net. National Broadcasting Company (NBC); pr co. Universal Television; d. Ida Lupino; w. Joseph Hoffman; exec pr. Frank Price; pr. Winston Miller; ph. Walter Strenge (Technicolor. 35mm. Spherical. 1.33:1); m. Sidney Fine; m sup. Stanley Wilson; th. Percy Faith; ed. Robert F. Shugrue; ad. George Patrick; set d. Claire P. Brown, John McCarthy Jr.; cos. Vincent Dee; m/up. Bud Westmore, Larry Germain; sd. Frank H. Wilkinson (Mono); tr. 9 November 1966; r/t. 77m.

cast: James Drury (The Virginian), Charles Bickford (John Grainger), Doug McClure (Trampas), Don Quine (Stacey Grainger), Sara Lane (Elizabeth Grainger), Alice Rawlings (Marjorie Hammond), David Macklin (Bob Foley), William Schallert (Harry Foley), Patricia Donahue (Mrs. Livvy Underhill), June Vincent (Mrs. Lucille Hammond), Ross Elliott (Sheriff Mark Abbott), Simon Scott (District Attorney), William Phipps (Hank), Dennis McCarthy (3rd Townsman), Chuck Courtney (Blake), Ollie O’Toole (Bank Teller), Walter Woolf King (Judge Winters), Mike Ragan (Burt (uncredited)), Frank Sully (Danny the Bartender (uncredited)).

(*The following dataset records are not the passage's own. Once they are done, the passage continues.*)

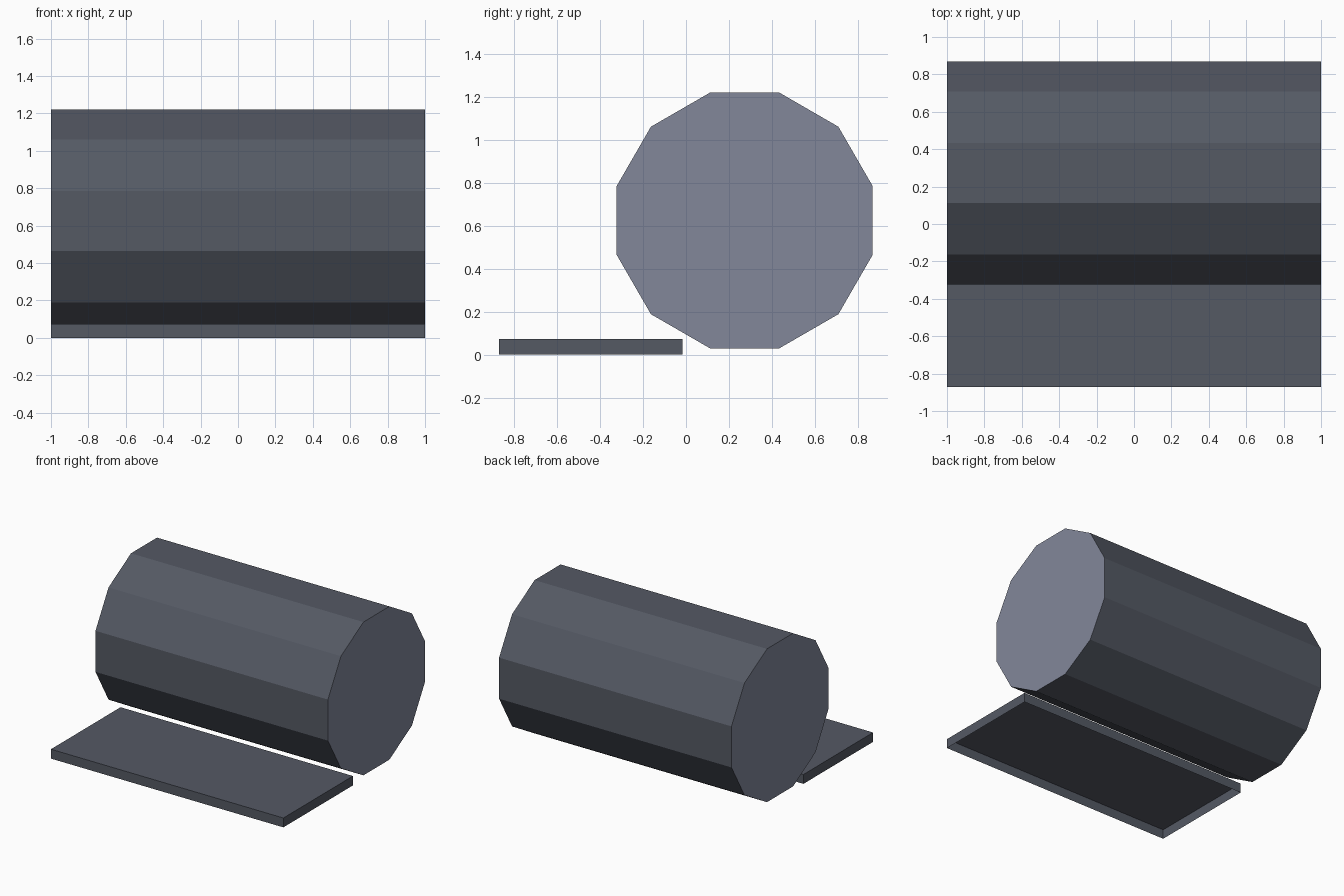
import bpy
import bmesh
from math import radians
from mathutils import Matrix, Vector

cube = bpy.data.objects.get("Cube")
if cube:
    bpy.data.objects.remove(cube, do_unlink=True)


def material(name, rgb):
    mat = bpy.data.materials.new(name)
    mat.use_nodes = True
    colour = (*rgb, 1)
    mat.diffuse_color = colour
    mat.node_tree.nodes["Principled BSDF"].inputs["Base Color"].default_value = colour
    return mat


def finish(bm, name, mats):
    mesh = bpy.data.meshes.new(name)
    bm.normal_update()
    bm.to_mesh(mesh)
    bm.free()
    for mat in mats:
        mesh.materials.append(mat)
    obj = bpy.data.objects.new(name, mesh)
    bpy.context.collection.objects.link(obj)
    return obj


slate = material("dark slate", (0.089, 0.1, 0.127))
pale = material("pale slate", (0.223, 0.242, 0.323))

# Twelve-sided roller lying along x, resting on a flat, with pale end caps
bm = bmesh.new()
turn = (Matrix.Translation((0, 0.273, 0.625))
        @ Matrix.Rotation(radians(90), 4, "Y")
        @ Matrix.Rotation(radians(15), 4, "Z"))
bmesh.ops.create_cone(bm, cap_ends=True, segments=12, radius1=0.617,
                      radius2=0.617, depth=2, matrix=turn)
bm.normal_update()
for face in bm.faces:
    face.material_index = int(abs(face.normal.x) > 0.9)
finish(bm, "roller", [slate, pale])

# Shallow plate in front, open underneath
bm = bmesh.new()
size = Vector((2, 0.855, 0.073))
place = Matrix.Translation((0, -0.443, size.z / 2)) @ Matrix.Diagonal((*size, 1))
bmesh.ops.create_cube(bm, size=1, matrix=place)
bm.normal_update()
underside = [f for f in bm.faces if f.normal.z < -0.9]
bmesh.ops.delete(bm, geom=underside, context="FACES_ONLY")
finish(bm, "front_plate", [slate])
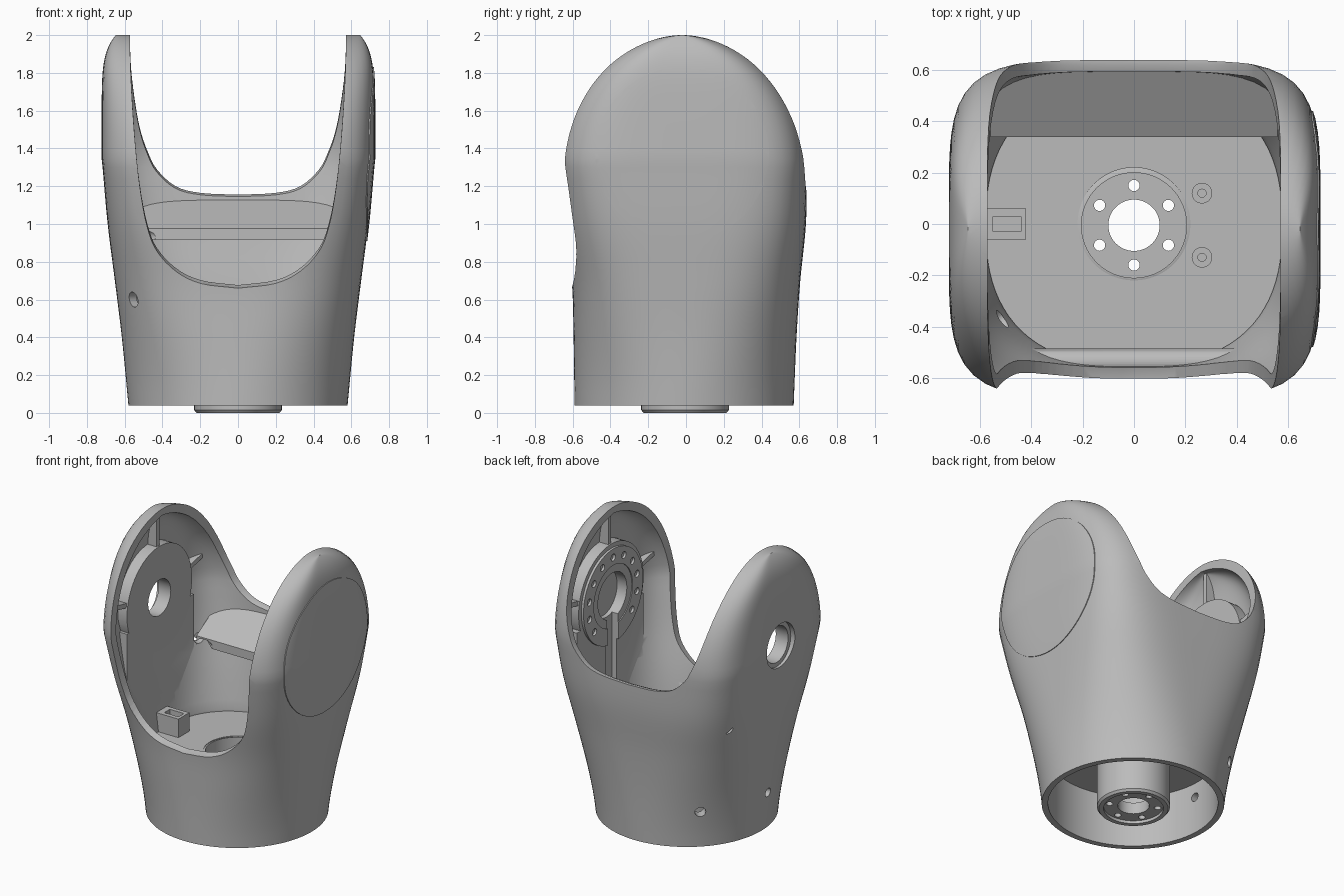
import bpy, bmesh, math
from mathutils import Matrix, Vector

if "Cube" in bpy.data.objects:
    bpy.data.objects.remove(bpy.data.objects["Cube"])

grey = bpy.data.materials.new("light_grey")
grey.use_nodes = True
COLOR = (0.5, 0.5, 0.5, 1)
grey.diffuse_color = COLOR
grey.node_tree.nodes["Principled BSDF"].inputs["Base Color"].default_value = COLOR

AXIS_Y, AXIS_Z = -0.02, 1.37   # pivot of the fork arms
WALL = 0.045
FLOOR = 0.45


def finish(name, bm):
    bmesh.ops.recalc_face_normals(bm, faces=bm.faces)
    me = bpy.data.meshes.new(name)
    bm.to_mesh(me)
    bm.free()
    me.materials.append(grey)
    ob = bpy.data.objects.new(name, me)
    bpy.context.collection.objects.link(ob)
    return ob


def loft(name, rings):
    bm = bmesh.new()
    rows = [[bm.verts.new(p) for p in r] for r in rings]
    n = len(rows[0])
    for a, b in zip(rows, rows[1:]):
        for i in range(n):
            j = (i + 1) % n
            bm.faces.new((a[i], a[j], b[j], b[i]))
    bm.faces.new(rows[0])
    bm.faces.new(rows[-1])
    return finish(name, bm)


def rod(name, p, q, r, segs=32):
    p, q = Vector(p), Vector(q)
    bm = bmesh.new()
    m = Matrix.Translation((p + q) / 2) @ (q - p).to_track_quat('Z', 'Y').to_matrix().to_4x4()
    bmesh.ops.create_cone(bm, cap_ends=True, segments=segs, radius1=r, radius2=r,
                          depth=(q - p).length, matrix=m)
    return finish(name, bm)


def box(name, lo, hi, spin=None):
    lo, hi = Vector(lo), Vector(hi)
    bm = bmesh.new()
    m = Matrix.Translation((lo + hi) / 2) @ Matrix.Diagonal(hi - lo).to_4x4()
    bmesh.ops.create_cube(bm, size=1, matrix=(spin or Matrix()) @ m)
    return finish(name, bm)


def combine(target, tool, op='DIFFERENCE'):
    mod = target.modifiers.new("cut", 'BOOLEAN')
    mod.operation, mod.solver, mod.object = op, 'EXACT', tool
    bpy.context.view_layer.objects.active = target
    bpy.ops.object.modifier_apply(modifier=mod.name)
    bpy.data.objects.remove(tool)


def smooth(ob, angle=32):
    bpy.ops.object.select_all(action='DESELECT')
    ob.select_set(True)
    bpy.context.view_layer.objects.active = ob
    bpy.ops.object.shade_smooth_by_angle(angle=math.radians(angle))


def catmull(pts, steps):
    pts = [Vector(p) for p in pts]
    ext = [2 * pts[0] - pts[1]] + pts + [2 * pts[-1] - pts[-2]]
    out = []
    for a, b, c, d in zip(ext, ext[1:], ext[2:], ext[3:]):
        for k in range(steps):
            t = k / steps
            out.append(0.5 * (2 * b + (c - a) * t + (2 * a - 5 * b + 4 * c - d) * t ** 2
                              + (3 * b - a - 3 * c + d) * t ** 3))
    return out + [pts[-1]]


# Sections of the shell: z, y centre, y half, x half as rows; squareness follows height
SHOULDER = 1.3
lower = catmull([(0.04, -0.01, 0.58, 0.58), (0.4, -0.005, 0.59, 0.615), (0.7, 0, 0.605, 0.652),
                 (1.0, -0.005, 0.64, 0.69), (SHOULDER, -0.018, 0.658, 0.717)], 5)
upper = []
for k in range(1, 25):
    t = k / 24 * 1.53
    s = math.sin(t)
    upper.append(Vector((SHOULDER + 0.7 * s, -0.02, 0.66 * math.cos(t), 0.722 - 0.075 * s ** 8)))
sections = lower + upper


def ring(z, yc, yh, xh, n, count=96):
    pts = []
    for i in range(count):
        a = math.tau * i / count
        c, s = math.cos(a), math.sin(a)
        r = (abs(c) ** n + abs(s) ** n) ** (-1 / n)
        pts.append((r * c * xh, yc + r * s * yh, z))
    return pts


def shell(name, inset=0.0, start=0.0):
    rings = []
    for z, yc, yh, xh in sections:
        if z < start:
            continue
        rise = min(1, max(0, (z - 0.04) / (SHOULDER - 0.04)))
        zi = z - inset * max(0, (z - SHOULDER) / 0.7)
        rings.append(ring(zi, yc, max(0.012, yh - inset), xh - inset, 2 + 2.8 * rise ** 1.6))
    if start:
        rings.insert(0, [(x, y, start) for x, y, z in rings[0]])
    return loft(name, rings)


body = shell("fork_housing")

# Inner cavity, with solid features taken out of it so they remain in the housing
cavity = shell("cavity", WALL, FLOOR)
for side in (-1, 1):
    x0, x1 = sorted((side * 0.595, side * 0.8))
    combine(cavity, box("panel", (x0, -0.38, 0.3), (x1, 0.36, 1.25)))
    combine(cavity, rod("pad", (x0, AXIS_Y, AXIS_Z), (x1, AXIS_Y, AXIS_Z), 0.36, 64))
    for deg in (12, 90, 168):
        turn = Matrix.Translation((0, AXIS_Y, AXIS_Z)) @ Matrix.Rotation(math.radians(deg), 4, 'X')
        x0, x1 = sorted((side * 0.605, side * 0.8))
        combine(cavity, box("rib", (x0, 0.3, -0.016), (x1, 0.8, 0.016), turn))
shelf = [(0.34, 0.915), (0.34, 0.975), (0.7, 1.19), (0.7, 1.02)]
combine(cavity, loft("shelf", [[(x, y, z) for y, z in shelf] for x in (-0.56, 0.56)]))
combine(cavity, rod("front_bar", (-0.52, -0.535, 0.6), (0.52, -0.535, 0.6), 0.05))
combine(body, cavity)

# Saddle opening between the arms, low at the front and high at the back
front = [(0, 0.66), (0.2, 0.685), (0.33, 0.745), (0.43, 0.85), (0.48, 0.98), (0.52, 1.2),
         (0.55, 1.5), (0.57, 1.85), (0.57, 2.2)]
back = [(0, 1.155), (0.2, 1.165), (0.33, 1.2), (0.43, 1.29), (0.48, 1.39), (0.52, 1.52),
        (0.55, 1.7), (0.57, 1.9), (0.57, 2.2)]


def saddle(pts, y):
    half = catmull(pts, 4)
    return [(-p.x, y, p.y) for p in reversed(half[1:])] + [(p.x, y, p.y) for p in half]


combine(body, loft("opening", [saddle(front, -0.8), saddle(front, -0.6),
                               saddle(back, 0.62), saddle(back, 0.8)]))

# Underside recess and the well for the hub
combine(body, rod("recess", (0, -0.01, -0.1), (0, -0.01, FLOOR - 0.05), 0.54, 96))
combine(body, rod("well", (0, 0, 0.3), (0, 0, 0.55), 0.22, 64))

# Arm bores: stepped through hole on the right, flange with keyhole on the left
combine(body, rod("bore", (-0.9, AXIS_Y, AXIS_Z), (-0.5, AXIS_Y, AXIS_Z), 0.125, 48))
combine(body, rod("bore_step", (-0.9, AXIS_Y, AXIS_Z), (-0.69, AXIS_Y, AXIS_Z), 0.155, 48))
combine(body, rod("hub_bore", (0.5, AXIS_Y, AXIS_Z), (0.66, AXIS_Y, AXIS_Z), 0.16, 48))
combine(body, box("cable_slot", (0.5, AXIS_Y - 0.06, 0.62), (0.63, AXIS_Y + 0.06, AXIS_Z)))

# Small drilled holes in the wall
for x, y, z, r in [(-0.5, -0.36, 0.6, 0.04), (-0.52, 0.355, 0.93, 0.035),
                   (-0.4, 0.42, 0.3, 0.035), (-0.59, -0.045, 0.3, 0.03)]:
    combine(body, rod("drill", (x * 0.85, y * 0.85, z), (x * 1.2, y * 1.2, z), r, 20))
smooth(body)

# Bolted flange on the inside of the left arm
flange = rod("arm_flange", (0.578, AXIS_Y, AXIS_Z), (0.6, AXIS_Y, AXIS_Z), 0.33, 64)
combine(flange, rod("c", (0.5, AXIS_Y, AXIS_Z), (0.7, AXIS_Y, AXIS_Z), 0.16, 48))
combine(flange, rod("c", (0.5, AXIS_Y, AXIS_Z), (0.585, AXIS_Y, AXIS_Z), 0.215, 48))
combine(flange, box("c", (0.5, AXIS_Y - 0.06, 0.9), (0.7, AXIS_Y + 0.06, AXIS_Z)))
for k in range(-5, 6):
    a = math.radians(90 + 26 * k)
    y, z = AXIS_Y + 0.27 * math.cos(a), AXIS_Z + 0.27 * math.sin(a)
    combine(flange, rod("c", (0.5, y, z), (0.7, y, z), 0.024, 16))
smooth(flange)

# Round cover on the outside of the left arm, following the curved wall
cover = shell("side_cover", -0.005)
combine(cover, rod("c", (0.677, AXIS_Y, AXIS_Z), (0.9, AXIS_Y, AXIS_Z), 0.46, 96), 'INTERSECT')
smooth(cover)

# Central hub under the floor
profile = [(0.1, 0.02), (0.19, 0.02), (0.19, 0), (0.22, 0), (0.232, 0.015), (0.232, 0.44),
           (0.21, FLOOR), (0.205, FLOOR), (0.205, 0.1), (0.1, 0.1)]
bm = bmesh.new()
cols = []
for i in range(64):
    a = math.tau * i / 64
    cols.append([bm.verts.new((r * math.cos(a), r * math.sin(a) - 0.005, z)) for r, z in profile])
for i in range(64):
    a, b = cols[i], cols[(i + 1) % 64]
    for k in range(len(profile)):
        m = (k + 1) % len(profile)
        bm.faces.new((a[k], b[k], b[m], a[m]))
hub = finish("base_hub", bm)
for k in range(6):
    a = math.radians(90 + 60 * k)
    x, y = 0.155 * math.cos(a), 0.155 * math.sin(a) - 0.005
    combine(hub, rod("c", (x, y, -0.1), (x, y, 0.3), 0.022, 16))
smooth(hub)

# Floor fittings
for n, y in enumerate((0.12, -0.13)):
    boss = rod("floor_boss_%d" % n, (0.265, y, FLOOR - 0.02), (0.265, y, FLOOR + 0.015), 0.04)
    combine(boss, rod("c", (0.265, y, FLOOR - 0.01), (0.265, y, 0.6), 0.016, 16))
    smooth(boss)
bracket = box("wall_bracket", (-0.6, -0.06, FLOOR - 0.01), (-0.42, 0.06, 0.58))
combine(bracket, box("c", (-0.55, -0.03, 0.5), (-0.44, 0.03, 0.7)))
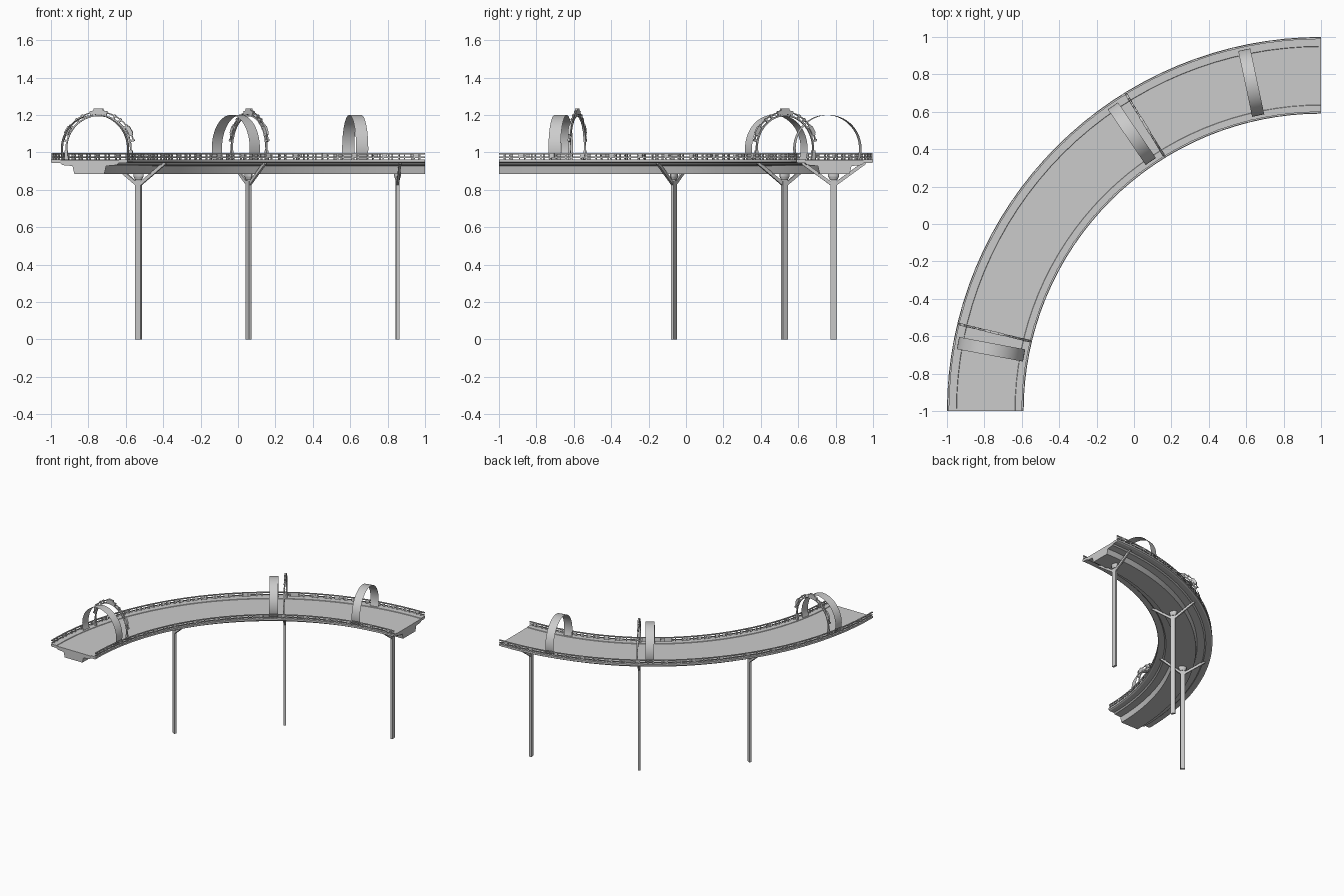
import bpy, bmesh
from math import sin, cos, radians, pi, atan2, hypot
from mathutils import Matrix, Vector

if "Cube" in bpy.data.objects:
    bpy.data.objects.remove(bpy.data.objects["Cube"])

R_MID = 1.795            # centre-line radius about the bend centre (1, -1)
CENTRE = Vector((1, -1, 0))


def make(name, bm, smooth=False, matrix=None):
    me = bpy.data.meshes.new(name)
    bm.to_mesh(me)
    bm.free()
    ob = bpy.data.objects.new(name, me)
    bpy.context.collection.objects.link(ob)
    if matrix:
        ob.matrix_world = matrix
    if smooth:
        for o in bpy.context.selected_objects:
            o.select_set(False)
        ob.select_set(True)
        bpy.context.view_layer.objects.active = ob
        bpy.ops.object.shade_smooth_by_angle(angle=radians(30))
    return ob


def sweep(bm, profile, a0=0, a1=90, segs=32):
    """Sweep a closed (radius, z) profile around the bend."""
    rings = []
    for i in range(segs + 1):
        a = radians(a0 + (a1 - a0) * i / segs)
        rings.append([bm.verts.new((1 - r * cos(a), -1 + r * sin(a), z)) for r, z in profile])
    n = len(profile)
    for p, q in zip(rings, rings[1:]):
        for k in range(n):
            bm.faces.new((p[k], p[(k + 1) % n], q[(k + 1) % n], q[k]))
    bm.faces.new(rings[0])
    bm.faces.new(rings[-1][::-1])
    bmesh.ops.recalc_face_normals(bm, faces=bm.faces)


def rect(r, z, w, h):
    return [(r - w / 2, z - h / 2), (r + w / 2, z - h / 2), (r + w / 2, z + h / 2), (r - w / 2, z + h / 2)]


def frame(deg):
    """Local frame on the centre line: x outward, y along the track, z up."""
    a = radians(deg)
    er, et = Vector((-cos(a), sin(a), 0)), Vector((-sin(a), -cos(a), 0))
    m = Matrix((er, et, Vector((0, 0, 1)))).transposed().to_4x4()
    m.translation = CENTRE + er * R_MID
    return m


def box(bm, loc, size, tilt=0):
    m = Matrix.Translation(loc) @ Matrix.Rotation(tilt, 4, 'Y') @ Matrix.Diagonal((*size, 1))
    bmesh.ops.create_cube(bm, size=1, matrix=m)


def arc_band(bm, r_in, r_out, depth, zc, d0, d1, segs=32):
    """Arch standing across the track; zero thickness gives a single sheet."""
    rings = []
    for i in range(segs + 1):
        t = radians(d0 + (d1 - d0) * i / segs)
        pts = [(r_out, -1), (r_out, 1)]
        if r_in < r_out:
            pts += [(r_in, 1), (r_in, -1)]
        rings.append([bm.verts.new((r * cos(t), s * depth / 2, zc + r * sin(t))) for r, s in pts])
    n = len(rings[0])
    for p, q in zip(rings, rings[1:]):
        for k in range(n if n > 2 else 1):
            bm.faces.new((p[k], p[(k + 1) % n], q[(k + 1) % n], q[k]))
    if n > 2:
        bm.faces.new(rings[0])
        bm.faces.new(rings[-1][::-1])
    bmesh.ops.recalc_face_normals(bm, faces=bm.faces)


# Road deck: raised edge strips with a slightly lower road between them
bm = bmesh.new()
sweep(bm, [(1.59, 0.948), (1.60, 0.942), (1.99, 0.942), (2.0, 0.948), (2.0, 0.963), (1.95, 0.963),
           (1.948, 0.959), (1.637, 0.959), (1.635, 0.963), (1.59, 0.963)])
make("road_deck", bm, True)

# Stepped girder below the deck
bm = bmesh.new()
sweep(bm, [(1.64, 0.942), (1.65, 0.932), (1.705, 0.927), (1.715, 0.885), (1.875, 0.885),
           (1.885, 0.927), (1.94, 0.932), (1.95, 0.942)])
make("under_girder", bm, True)

# Guard rails, with small posts and panels at regular spacing
for side, r in (("outer", 1.993), ("inner", 1.597)):
    bm = bmesh.new()
    sweep(bm, rect(r, 0.992, 0.009, 0.008))
    sweep(bm, rect(r, 0.974, 0.007, 0.006))
    make(side + "_guard_rail", bm)
    bm = bmesh.new()
    for i in range(30):
        a = 1.5 + i * 3
        for d in (-0.55, 0.55):
            sweep(bm, rect(r, 0.977, 0.008, 0.03), a + d - 0.12, a + d + 0.12, 1)
        if i % 2:
            sweep(bm, rect(r, 0.985, 0.011, 0.02), a - 0.7, a + 0.2, 1)
    make(side + "_rail_posts", bm)

# Plain sheet arches over the road
for i, deg in enumerate((10.6, 55.7, 78)):
    bm = bmesh.new()
    arc_band(bm, 0.18, 0.18, 0.066, 1.02, -19, 199)
    make(f"sheet_arch_{i + 1}", bm, True, frame(deg))

# Detailed gates: double hoops tied by brackets, with a crown block
for i, deg in enumerate((13.5, 58.4)):
    bm = bmesh.new()
    arc_band(bm, 0.173, 0.181, 0.010, 1.02, -19, 199)
    arc_band(bm, 0.193, 0.199, 0.008, 1.02, 12, 168)
    for t in (13, 23, 38, 52, 63):
        for s in (t, 180 - t):
            arc_band(bm, 0.173, 0.203, 0.012, 1.02, s - 1.5, s + 1.5, 2)
    for t in (30, 150):
        arc_band(bm, 0.185, 0.207, 0.014, 1.02, t - 6, t + 6, 4)
    arc_band(bm, 0.182, 0.205, 0.014, 1.02, 76, 104, 6)
    box(bm, (0, 0, 1.227), (0.05, 0.014, 0.014))
    for s in (-1, 1):
        box(bm, (s * 0.178, 0, 0.985), (0.018, 0.012, 0.05))
    make(f"hoop_gate_{i + 1}", bm, False, frame(deg))

# Support pillars with forked arms and a head joint
for i, deg in enumerate((31.4, 58.3, 85.3)):
    bm = bmesh.new()
    box(bm, (0, 0, 0.425), (0.034, 0.018, 0.85))
    dx, dz = 0.168, 0.122
    for s in (-1, 1):
        box(bm, (s * dx / 2, 0, 0.823 + dz / 2), (hypot(dx, dz), 0.012, 0.018), -s * atan2(dz, dx))
    make(f"pillar_{i + 1}", bm, False, frame(deg))
    bm = bmesh.new()
    bmesh.ops.create_cone(bm, cap_ends=True, segments=16, radius1=0.019, radius2=0.03, depth=0.02,
                          matrix=Matrix.Translation((0, 0, 0.862)) @ Matrix.Diagonal((1, 0.6, 1, 1)))
    bmesh.ops.create_cone(bm, cap_ends=True, segments=16, radius1=0.03, radius2=0.03, depth=0.016,
                          matrix=Matrix.Translation((0, 0, 0.88)) @ Matrix.Diagonal((1, 0.6, 1, 1)))
    make(f"pillar_head_{i + 1}", bm, True, frame(deg))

(s. 5 ep. 9) A woman (Vincent) visits her sister in Medicine Bow bringing her teenage daughter (Rawlings) who is enamoured with a Dead Eye Dick western novel. She develops a crush on The Virginian (Drury) after he settles her horse aggravating a teenage boy she meets who likes her. A lightweight and totally predictable episode, the kind that made a diversion from the more serious material around it. The big positive is Rawlings, who captures the girl’s naive charm well. Everything else in this tale is moderate and instantly forgettable.